··· Source data ···
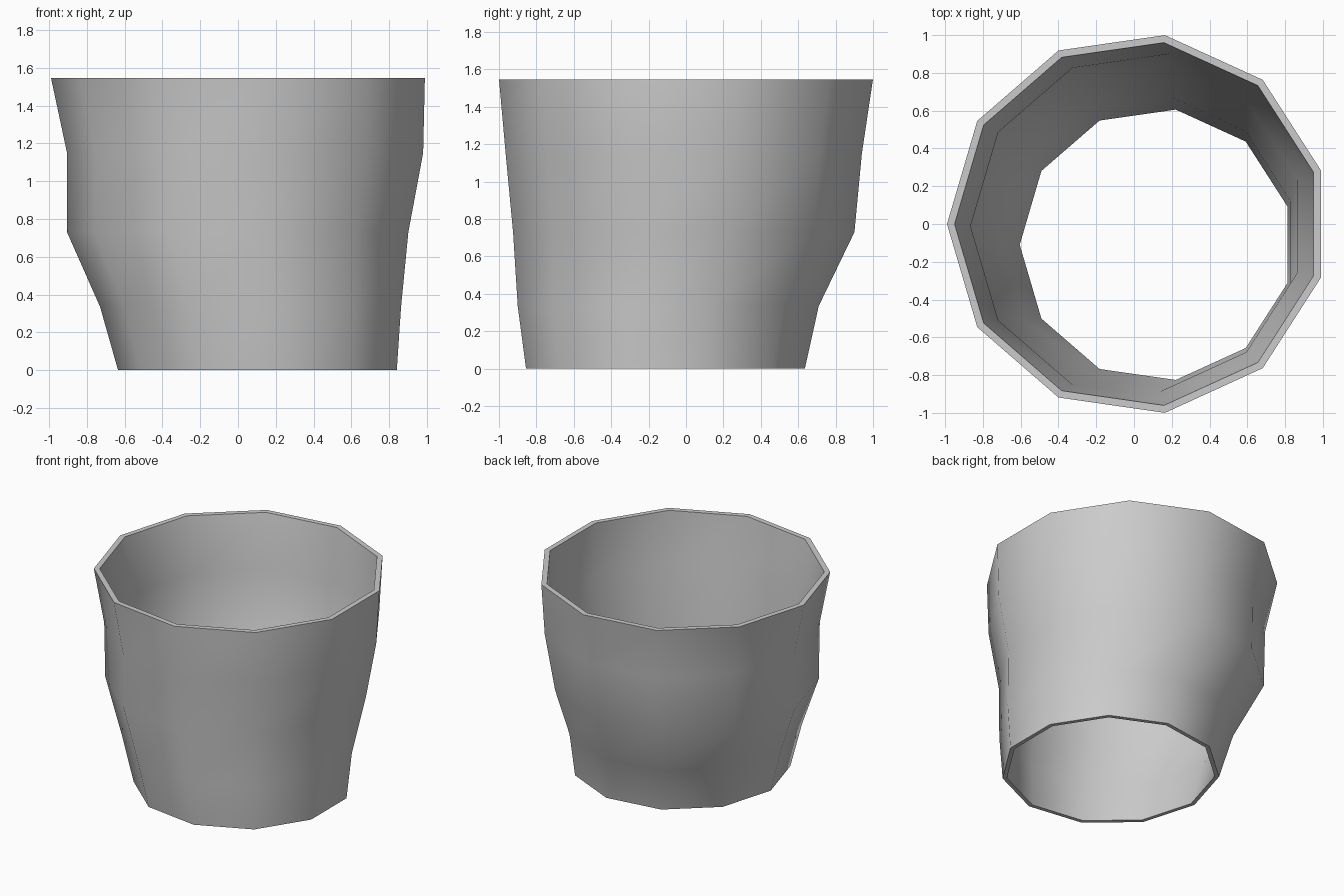
import bpy, bmesh, math

if "Cube" in bpy.data.objects:
    bpy.data.objects.remove(bpy.data.objects["Cube"])

SIDES = 11
# Rings from bottom to top: z, centre x, centre y, outer radius, wall thickness
RINGS = [
    (0.00, 0.118, -0.110, 0.753, 0.030),
    (0.335, 0.083, -0.095, 0.813, 0.038),
    (0.73, 0.017, -0.012, 0.922, 0.040),
    (1.15, 0.057, -0.012, 0.962, 0.040),
    (1.547, 0.020, 0.000, 1.010, 0.040),
]


def add_ring(bm, z, cx, cy, r):
    angles = [math.pi + 2 * math.pi * i / SIDES for i in range(SIDES)]
    return [bm.verts.new((cx + r * math.cos(a), cy + r * math.sin(a), z)) for a in angles]


# Open, uneven tube: up the outside, over the rim, down the inside
bm = bmesh.new()
loops = [add_ring(bm, z, cx, cy, r) for z, cx, cy, r, t in RINGS]
loops += [add_ring(bm, z, cx, cy, r - t) for z, cx, cy, r, t in reversed(RINGS)]
for k, low in enumerate(loops):
    high = loops[(k + 1) % len(loops)]
    for i in range(SIDES):
        j = (i + 1) % SIDES
        bm.faces.new((low[i], low[j], high[j], high[i]))
bmesh.ops.recalc_face_normals(bm, faces=bm.faces)

mesh = bpy.data.meshes.new("hollow_tube")
bm.to_mesh(mesh)
bm.free()
tube = bpy.data.objects.new("hollow_tube", mesh)
bpy.context.collection.objects.link(tube)

# Smooth walls with crisp rims
bpy.context.view_layer.objects.active = tube
tube.select_set(True)
bpy.ops.object.shade_smooth_by_angle(angle=math.radians(40))
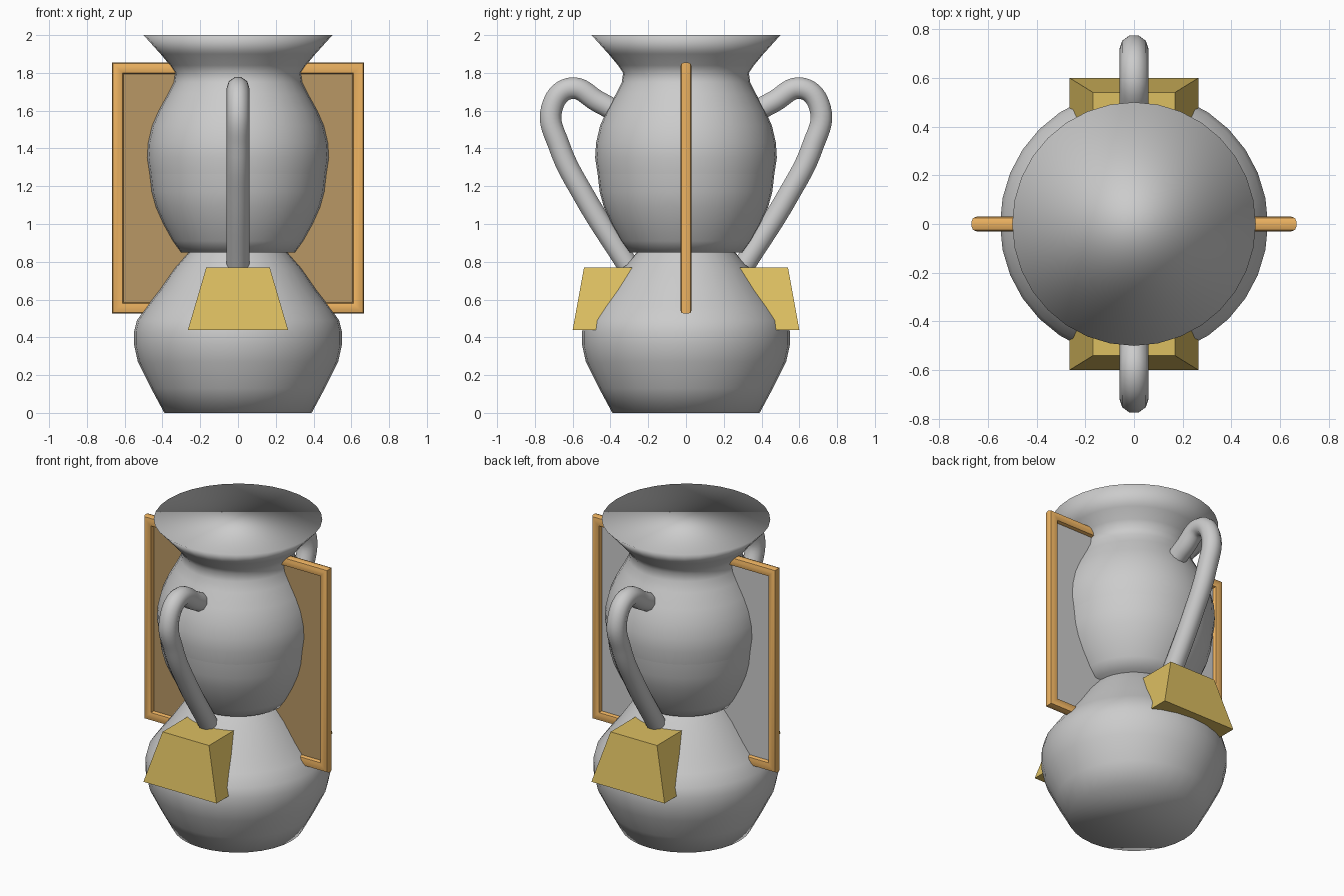
import bpy, bmesh, math

if "Cube" in bpy.data.objects:
    bpy.data.objects.remove(bpy.data.objects["Cube"])


def material(name, rgb):
    m = bpy.data.materials.new(name)
    m.diffuse_color = (*rgb, 1)
    m.use_nodes = True
    m.node_tree.nodes["Principled BSDF"].inputs["Base Color"].default_value = m.diffuse_color
    return m


orange = material("orange_frame", (0.85, 0.45, 0.12))
gold = material("gold_block", (0.72, 0.52, 0.12))
tan = material("tan_panel", (0.48, 0.31, 0.13))


def make(name, verts, faces, mat=None, smooth=False):
    me = bpy.data.meshes.new(name)
    me.from_pydata(verts, [], faces)
    me.update()
    ob = bpy.data.objects.new(name, me)
    bpy.context.collection.objects.link(ob)
    if mat:
        me.materials.append(mat)
    me.polygons.foreach_set("use_smooth", [smooth] * len(me.polygons))
    return ob


def fix_normals(ob):
    bm = bmesh.new()
    bm.from_mesh(ob.data)
    bmesh.ops.recalc_face_normals(bm, faces=bm.faces)
    bm.to_mesh(ob.data)
    bm.free()


def lathe(name, profile, cap_bottom=False, cap_top=False, n=32):
    verts = [(r * math.cos(2 * math.pi * i / n), r * math.sin(2 * math.pi * i / n), z)
             for r, z in profile for i in range(n)]
    faces = [(k * n + i, k * n + (i + 1) % n, (k + 1) * n + (i + 1) % n, (k + 1) * n + i)
             for k in range(len(profile) - 1) for i in range(n)]
    if cap_bottom:
        faces.append(tuple(reversed(range(n))))
    if cap_top:
        faces.append(tuple(range((len(profile) - 1) * n, len(profile) * n)))
    return make(name, verts, faces, smooth=True)


# Vase body in three turned sections; the mouth is a flat, smooth-shaded cap
lathe("vase_base", [(0.39, 0), (0.46, 0.13), (0.53, 0.27), (0.55, 0.36), (0.55, 0.43),
                    (0.535, 0.49), (0.485, 0.56), (0.415, 0.65), (0.335, 0.765), (0.26, 0.85)],
      cap_bottom=True)
lathe("vase_belly", [(0.30, 0.848), (0.345, 0.91), (0.395, 1.0), (0.435, 1.09),
                     (0.457, 1.17), (0.468, 1.265)], cap_bottom=True)
lathe("vase_neck", [(0.468, 1.265), (0.481, 1.35), (0.476, 1.43), (0.455, 1.52), (0.42, 1.60),
                    (0.37, 1.69), (0.34, 1.75), (0.333, 1.80), (0.36, 1.84), (0.41, 1.90), (0.5, 2.0)],
      cap_top=True)


# Loop handles, front and back
def handle(name, side):
    cu = bpy.data.curves.new(name, 'CURVE')
    cu.dimensions = '3D'
    cu.bevel_depth = 0.06
    cu.bevel_resolution = 3
    cu.resolution_u = 8
    cu.use_fill_caps = True
    path = [(0.36, 1.59), (0.46, 1.645), (0.615, 1.718), (0.711, 1.61),
            (0.67, 1.41), (0.54, 1.15), (0.31, 0.785)]
    sp = cu.splines.new('BEZIER')
    sp.bezier_points.add(len(path) - 1)
    for p, (y, z) in zip(sp.bezier_points, path):
        p.co = (0, side * y, z)
        p.handle_left_type = p.handle_right_type = 'AUTO'
    ob = bpy.data.objects.new(name, cu)
    bpy.context.collection.objects.link(ob)
    bpy.context.view_layer.objects.active = ob
    ob.select_set(True)
    bpy.ops.object.convert(target='MESH')
    bpy.ops.object.shade_smooth_by_angle(angle=math.radians(50))
    bpy.ops.object.select_all(action='DESELECT')


# Tapered blocks under the handles, sunk into the base
def block(name, side):
    v = [(sx * x, side * y, z)
         for x, y0, y1, z in ((0.265, 0.60, 0.40, 0.44), (0.168, 0.54, 0.22, 0.77))
         for sx, y in ((-1, y0), (1, y0), (1, y1), (-1, y1))]
    f = [(0, 1, 2, 3), (4, 5, 6, 7)] + [(i, (i + 1) % 4, 4 + (i + 1) % 4, 4 + i) for i in range(4)]
    fix_normals(make(name, v, f, gold))


for label, side in (("front", -1), ("back", 1)):
    handle(label + "_handle", side)
    block(label + "_block", side)

# Mitred rectangular frame with a rounded bar section, passing through the vase
hx, hz, cz, n = 0.637, 0.635, 1.19, 12
section = []
for i in range(n):
    a = 2 * math.pi * (i + 0.5) / n
    c, s = math.cos(a), math.sin(a)
    section.append((0.03 * math.copysign(min(1, abs(c) * 1.15), c),
                    0.03 * math.copysign(min(1, abs(s) * 1.15), s)))
verts = [(sx * (hx + d), y, cz + sz * (hz + d))
         for sx, sz in ((-1, -1), (1, -1), (1, 1), (-1, 1)) for d, y in section]
faces = [(k * n + i, k * n + (i + 1) % n, (k + 1) % 4 * n + (i + 1) % n, (k + 1) % 4 * n + i)
         for k in range(4) for i in range(n)]
fix_normals(make("frame", verts, faces, orange))
frame = bpy.data.objects["frame"]
bpy.context.view_layer.objects.active = frame
frame.select_set(True)
bpy.ops.object.shade_smooth_by_angle(angle=math.radians(50))

# Thin panel in the frame: tan at the front, grey at the back
for name, y, order, mat in (("panel_front", -0.004, (0, 1, 2, 3), tan),
                            ("panel_back", 0.004, (3, 2, 1, 0), None)):
    make(name, [(-hx, y, cz - hz), (hx, y, cz - hz), (hx, y, cz + hz), (-hx, y, cz + hz)],
         [order], mat)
···
Of all the lines in the data, count those that contain "bmesh" and give that figure with nothing else.

6